[Record excerpts]

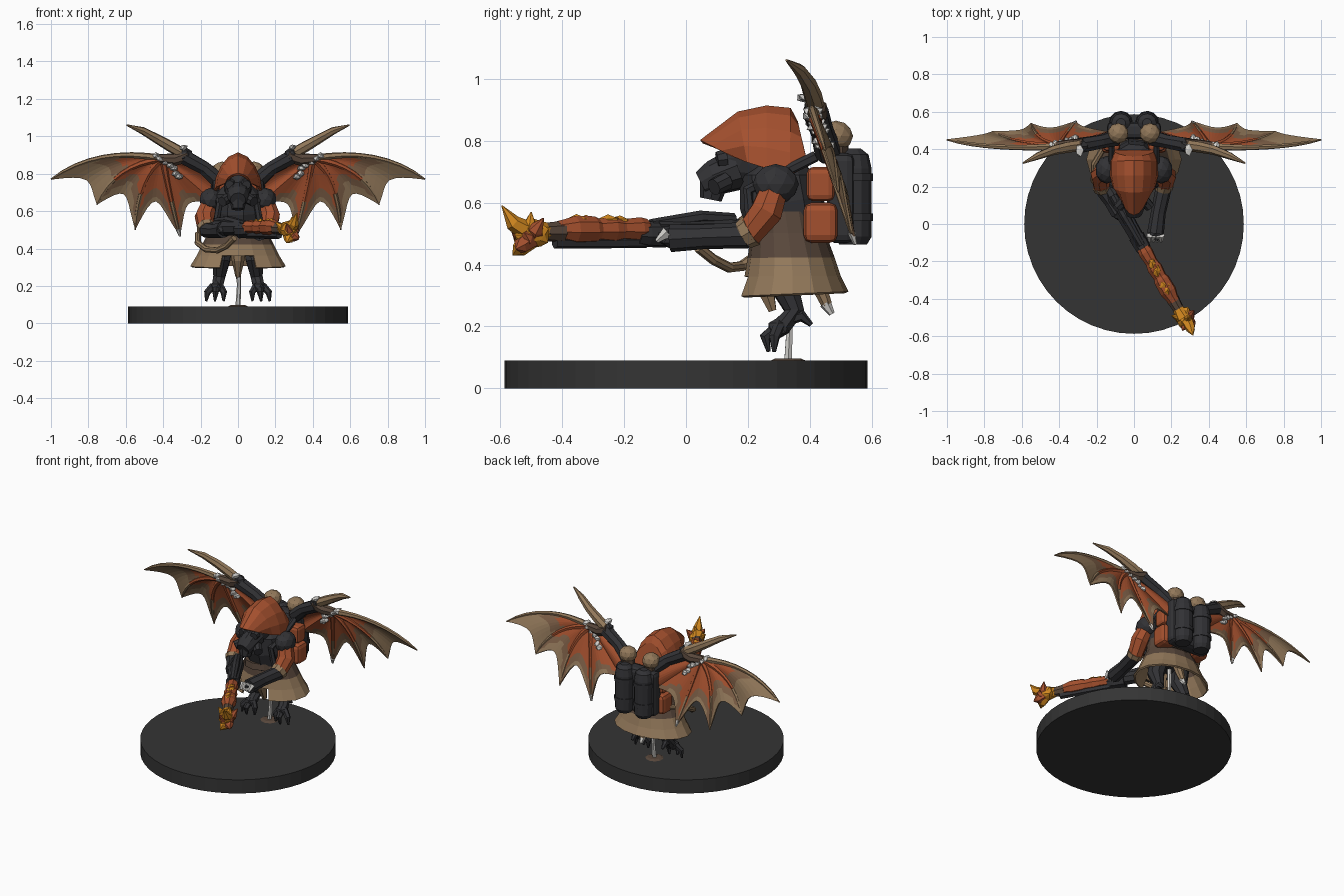
import bpy, bmesh, math, random
from mathutils import Vector

if "Cube" in bpy.data.objects:
    bpy.data.objects.remove(bpy.data.objects["Cube"])
random.seed(4)
pi = math.pi


def mat(name, rgb):
    m = bpy.data.materials.new(name)
    m.diffuse_color = [((c / 255 + 0.055) / 1.055) ** 2.4 for c in rgb] + [1]
    m.use_nodes = True
    m.node_tree.nodes["Principled BSDF"].inputs["Base Color"].default_value = m.diffuse_color
    return m


BASE = mat("base charcoal", (52, 52, 52))
DARK = mat("dark leather", (50, 50, 53))
ORANGE = mat("rust orange", (164, 80, 46))
TAN = mat("tan cloth", (146, 120, 90))
BROWN = mat("dark brown", (88, 71, 59))
MEMB = mat("membrane brown", (124, 94, 70))
WHITE = mat("pale grey", (212, 210, 206))
FLAME = mat("flame amber", (212, 138, 32))


def finish(name, bm, mats, thick=0, bevel=0):
    bmesh.ops.recalc_face_normals(bm, faces=bm.faces[:])
    me = bpy.data.meshes.new(name)
    bm.to_mesh(me)
    bm.free()
    for m in mats if isinstance(mats, list) else [mats]:
        me.materials.append(m)
    ob = bpy.data.objects.new(name, me)
    bpy.context.collection.objects.link(ob)
    if thick:
        s = ob.modifiers.new("thickness", 'SOLIDIFY')
        s.thickness, s.offset = thick, 0
    if bevel:
        b = ob.modifiers.new("bevel", 'BEVEL')
        b.width, b.segments = bevel, 2
    return ob


def tube(name, pts, radii, m, sides=8, flat=1.0):
    """Closed tube along a path, one radius per point."""
    P = [Vector(p) for p in pts]
    if not isinstance(radii, (list, tuple)):
        radii = [radii] * len(P)
    bm, rings, n = bmesh.new(), [], Vector((0.13, 0.2, 1))
    for i, p in enumerate(P):
        t = (P[min(i + 1, len(P) - 1)] - P[max(i - 1, 0)]).normalized()
        n = (n - t * n.dot(t))
        if n.length < 0.05:
            n = t.orthogonal()
        n.normalize()
        b = t.cross(n)
        rings.append([bm.verts.new(p + radii[i] * (n * math.cos(a) + b * math.sin(a) * flat))
                      for a in [2 * pi * k / sides for k in range(sides)]])
    for r, q in zip(rings, rings[1:]):
        for k in range(sides):
            bm.faces.new((r[k], r[(k + 1) % sides], q[(k + 1) % sides], q[k]))
    bm.faces.new(rings[0][::-1])
    bm.faces.new(rings[-1])
    return finish(name, bm, m)


def blob(name, c, r, m, sub=2, rough=0.0):
    bm = bmesh.new()
    bmesh.ops.create_icosphere(bm, subdivisions=sub, radius=1)
    for v in bm.verts:
        k = 1 + random.uniform(-rough, rough)
        v.co = Vector((c[i] + v.co[i] * r[i] * k for i in range(3)))
    return finish(name, bm, m)


def box(name, c, s, m, bevel=0.012):
    bm = bmesh.new()
    bmesh.ops.create_cube(bm, size=1)
    for v in bm.verts:
        v.co = Vector((c[i] + v.co[i] * s[i] for i in range(3)))
    return finish(name, bm, m, bevel=bevel)


# --- display base and flight stand
bm = bmesh.new()
bmesh.ops.create_cone(bm, cap_ends=True, segments=48, radius1=0.587, radius2=0.587, depth=0.09)
bmesh.ops.translate(bm, verts=bm.verts[:], vec=(0, 0, 0.045))
finish("round_base", bm, BASE)
tube("stand_rod", [(0, .33, .09), (.005, .335, .2), (0, .33, .4)], [.014, .011, .014], WHITE, 6)
tube("stand_foot", [(0, .33, .088), (0, .33, .097)], [.06, .04], BROWN, 10)

# --- torso, head and mask
tube("torso", [(0, .34, .40), (0, .33, .5), (0, .31, .6), (0, .30, .69), (0, .31, .74)],
     [.12, .13, .14, .13, .07], DARK, 10)
blob("head", (0, .225, .745), (.08, .12, .10), DARK)
tube("mask_snout", [(0, .17, .71), (0, .09, .68), (0, .05, .66)], [.07, .058, .042], DARK, 10)
tube("mask_filter", [(0, .09, .66), (0, .08, .61)], [.045, .035], DARK, 8)
for s in (-1, 1):
    tube("mask_lens", [(s * .04, .13, .745), (s * .045, .10, .74)], [.03, .024], DARK, 8)
    tube("mask_canister", [(s * .05, .13, .67), (s * .085, .09, .65)], [.03, .028], DARK, 8)

# --- hood: arched stations (top y, z, bottom y, z, half width)
bm, rows = bmesh.new(), []
for ty, tz, by, bz, w in [(.05, .797, .15, .752, .06), (.17, .888, .20, .73, .108), (.26, .907, .26, .71, .122),
                          (.335, .90, .335, .69, .122), (.355, .86, .39, .715, .105), (.37, .79, .39, .715, .07)]:
    row = []
    for k in range(9):
        a = (k / 8 - .5) * pi
        f = (1 - math.cos(a)) ** 0.85
        row.append(bm.verts.new((w * math.sin(a), ty + (by - ty) * f, tz + (bz - tz) * f)))
    rows.append(row)
for r, q in zip(rows, rows[1:]):
    for k in range(8):
        bm.faces.new((r[k], r[k + 1], q[k + 1], q[k]))
bm.faces.new(rows[-1])
finish("hood", bm, ORANGE, thick=.014)

# --- robe skirt: flared shell, open at the front, coloured by height
bm, rows, N = bmesh.new(), [], 16
for z, cy, rx, ry in [(.57, .32, .13, .11), (.5, .33, .145, .115), (.42, .34, .185, .135),
                      (.36, .345, .215, .15), (.295, .345, .25, .175)]:
    rows.append([bm.verts.new((rx * math.sin(2 * pi * k / N), cy - ry * math.cos(2 * pi * k / N),
                               z + (.015 * (1 - math.cos(2 * pi * k / N)) / 2 if z < .3 else 0)))
                 for k in range(N)])
for i, (r, q) in enumerate(zip(rows, rows[1:])):
    for k in range(N):
        if i == 3 and k in (0, N - 1):
            continue
        f = bm.faces.new((r[k], r[(k + 1) % N], q[(k + 1) % N], q[k]))
        f.material_index = 0 if i < 2 else 1
finish("robe_skirt", bm, [BROWN, TAN], thick=.012)
tube("belt", [(0, .325, .475), (0, .325, .515)], [.155, .15], BROWN, 12, .82)
tube("loincloth", [(0, .25, .40), (0, .25, .34), (0, .28, .25)], [.045, .035, .014], TAN, 6)

# --- tail
tube("tail", [(0, .40, .42), (0, .43, .33), (0, .455, .27)], [.035, .025, .018], TAN, 7)
tube("tail_tip", [(0, .45, .275), (0, .472, .24)], [.02, .01], WHITE, 6)

# --- legs, feet and claws
for s in (-1, 1):
    tube("leg", [(s * .08, .34, .44), (s * .09, .31, .34), (s * .10, .35, .25), (s * .11, .31, .20)],
         [.055, .052, .034, .032], DARK)
    blob("foot", (s * .115, .30, .195), (.04, .04, .035), DARK, 1)
    for dx, dy in ((-.045, .0), (0, -.03), (.045, .0)):
        x = s * .12 + dx
        tube("toe", [(s * .115 + dx * .4, .30, .20), (x, .285 + dy, .165), (x * 1.03, .285 + dy * .6, .118)],
             [.02, .018, .006], DARK, 6)
    tube("heel_spur", [(s * .11, .32, .22), (s * .11, .375, .235), (s * .11, .405, .205)], [.02, .02, .008], DARK, 6)

# --- backpack: wide dark frame, tanks, caps, straps and side pouches
box("pack_frame", (0, .50, .615), (.29, .09, .29), DARK, .025)
for s in (-1, 1):
    tube("tank", [(s * .07, .54, z) for z in (.465, .49, .71, .755, .775)], [.045, .06, .06, .05, .025], DARK, 12)
    for z in (.54, .67):
        tube("tank_band", [(s * .07, .54, z), (s * .07, .54, z + .025)], .065, DARK, 12)
    blob("tank_cap", (s * .085, .485, .815), (.056, .055, .05), TAN)
    tube("cap_neck", [(s * .08, .485, .74), (s * .085, .485, .80)], .04, BROWN)
    box("upper_pouch", (s * .12, .435, .66), (.09, .09, .11), ORANGE, .02)
    box("lower_pouch", (s * .125, .435, .535), (.10, .11, .13), ORANGE, .025)
    tube("pack_strap", [(s * .12, .42, .75), (s * .12, .34, .71), (s * .10, .20, .64), (s * .12, .21, .52)], .018, DARK, 6)

# --- arms: shoulder, orange sleeve, dark gauntlet, hand
arms = {1: [(.145, .29, .66), (.172, .26, .57), (.16, .20, .495), (.13, .06, .49), (.115, -.05, .485)],
        -1: [(-.145, .29, .66), (-.178, .26, .57), (-.17, .19, .50), (-.12, .12, .495), (-.08, .06, .50)]}
for s, (sh, up, el, wr, ha) in arms.items():
    blob("shoulder", sh, (.062, .075, .065), DARK)
    tube("sleeve", [sh, up, el], [.045, .055, .046], ORANGE)
    tube("sleeve_cuff", [Vector(up).lerp(Vector(el), .8), Vector(el).lerp(Vector(wr), .1)], [.053, .048], TAN)
    tube("gauntlet", [el, wr, ha], [.043, .04, .045], DARK)
    blob("hand", ha, (.04, .045, .035), DARK, 1, .1)
for i in range(4):
    tube("claw", [(.085 + .02 * i, -.06, .505), (.085 + .02 * i, -.095, .475)], [.02, .007], WHITE, 5)

# --- flame projector: points placed along the barrel axis
A, B = Vector((-.14, .20, .51)), Vector((.31, -.58, .505))


def on(t, dz=0):
    return A.lerp(B, t) + Vector((0, 0, dz))


tube("gun_stock", [on(0), on(.08), on(.2), on(.38)], [.03, .045, .042, .038], DARK)
tube("gun_top", [on(.06, .035), on(.2, .04), on(.4, .02)], [.022, .026, .02], DARK)
tube("gun_body", [on(.34, -.01), on(.42, -.01), on(.46, -.01)], [.045, .042, .034], DARK)
tube("barrel_shroud", [on(t, .006) for t in (.42, .45, .52, .56, .62, .64, .72, .76, .79)],
     [.034, .04, .034, .042, .036, .044, .046, .036, .03], ORANGE)
tube("under_barrel", [on(.42, -.035), on(.8, -.035)], .02, DARK, 6)
tube("nozzle", [on(.77), on(.84)], [.036, .03], BROWN)
for t, w in ((.53, .022), (.58, .026), (.67, .03), (.71, .028)):
    blob("barrel_glow", on(t, .03), (w, .034, .024), FLAME, 1, .15)

# --- flame tongues
blob("flame_core", (.275, -.50, .495), (.045, .06, .042), FLAME, 2, .12)
tube("flame_root", [on(.80), on(.9)], [.022, .045], FLAME, 7)
for tip, m in [((.315, -.595, .59), FLAME), ((.325, -.55, .45), ORANGE), ((.26, -.56, .43), FLAME),
               ((.20, -.49, .54), FLAME), ((.32, -.46, .55), ORANGE), ((.29, -.50, .57), FLAME),
               ((.325, -.52, .50), ORANGE), ((.26, -.57, .53), ORANGE)]:
    c, T = Vector((.27, -.49, .495)), Vector(tip)
    tube("flame_tongue", [c, c.lerp(T, .55) + Vector((.008, -.012, -.012)), T], [.038, .026, .002], m, 6)

# --- fuel hose looping round the left side
tube("fuel_hose", [(-.02, .04, .455), (-.06, .09, .415), (-.11, .14, .39), (-.17, .18, .395), (-.215, .23, .43),
                   (-.215, .32, .475), (-.16, .41, .50), (-.08, .48, .49)], .017, TAN, 8)

# --- wings: bone fingers fan out from the wrist, (control, tip) in x-z
W = Vector((.40, .88))
FING = [((.75, .95), (1.0, .77)), ((.66, .85), (.755, .635)), ((.53, .80), (.55, .50)),
        ((.38, .74), (.31, .465)), ((.30, .80), (.13, .65)), ((.28, .85), (.12, .78))]
PANEL = [(.18, .48, .68), (.27, .58, .78), (.33, .72, .9), (.2, .78, .93), (0, 2, 2)]  # scallop, colour limits


def bone(i, t):
    c, e = map(Vector, FING[i])
    return W * (1 - t) ** 2 + c * 2 * t * (1 - t) + e * t * t


def place(p, s, dy=0):
    return Vector((s * p.x, .45 + (.77 - p.y) * .32 + dy, p.y))


U, T = 8, 12
for s in (-1, 1):
    bm = bmesh.new()
    for i, (d, lo, hi) in enumerate(PANEL):
        g = []
        for a in range(T + 1):
            row = []
            for b in range(U + 1):
                u = b / U
                t = a / T * (1 - d * math.sin(pi * u))
                row.append(bm.verts.new(place(bone(i, t).lerp(bone(i + 1, t), u), s, .025 * math.sin(pi * u) * a / T)))
            g.append(row)
        for a in range(T):
            for b in range(U):
                f = bm.faces.new((g[a][b], g[a][b + 1], g[a + 1][b + 1], g[a + 1][b]))
                k = (a + .5) / T + .12 * (1 - math.sin(pi * (b + .5) / U)) * (-1 if i else 1)
                f.material_index = (k > lo) + (k > hi)
    bmesh.ops.remove_doubles(bm, verts=bm.verts[:], dist=.0005)
    finish("wing_membrane", bm, [ORANGE, MEMB, TAN], thick=.008)
    for i in range(4):
        pts = [place(bone(i, k / 8), s) for k in range(9)]
        r = [.022, .018, .016, .014, .013, .012, .011, .009, .004]
        cut = 0 if i == 0 else 5
        if cut:
            tube("wing_finger", pts[:6], r[:6], ORANGE, 6)
        tube("wing_finger_end", pts[cut:], r[cut:], TAN, 6)
    tube("wing_claw", [place(bone(3, t), s) for t in (.93, 1)], [.014, .006], WHITE, 6)
    # arm bones, thumb spike and pale fur
    tube("wing_arm", [(s * .10, .46, .76), (s * .18, .44, .83), (s * .29, .42, .89)], [.045, .038, .042], DARK)
    tube("wing_forearm", [(s * .27, .42, .90), (s * .34, .42, .875), (s * .42, .415, .88)], [.04, .034, .026], BROWN)
    blob("wing_elbow", (s * .285, .415, .90), (.045, .037, .045), DARK, 1)
    tube("wing_thumb", [(s * .29, .42, .905), (s * .36, .41, .945), (s * .43, .395, .985), (s * .51, .365, 1.03),
                        (s * .595, .325, 1.06)], [.03, .03, .026, .02, .004], TAN, 7)
    for x, z in ((.315, .785), (.335, .80), (.34, .83), (.36, .845), (.39, .86), (.42, .88), (.44, .895), (.29, .94)):
        blob("wing_fur", (s * x, .45 + (.77 - z) * .32, z), (.022, .036, .018), WHITE, 1, .2)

[/Record excerpts]

> _What to work on_: Wherever the string "enumerate" appears in the data above, report the whole line.

> _Response box_:
    for i, p in enumerate(P):
for i, (r, q) in enumerate(zip(rows, rows[1:])):
    for i, (d, lo, hi) in enumerate(PANEL):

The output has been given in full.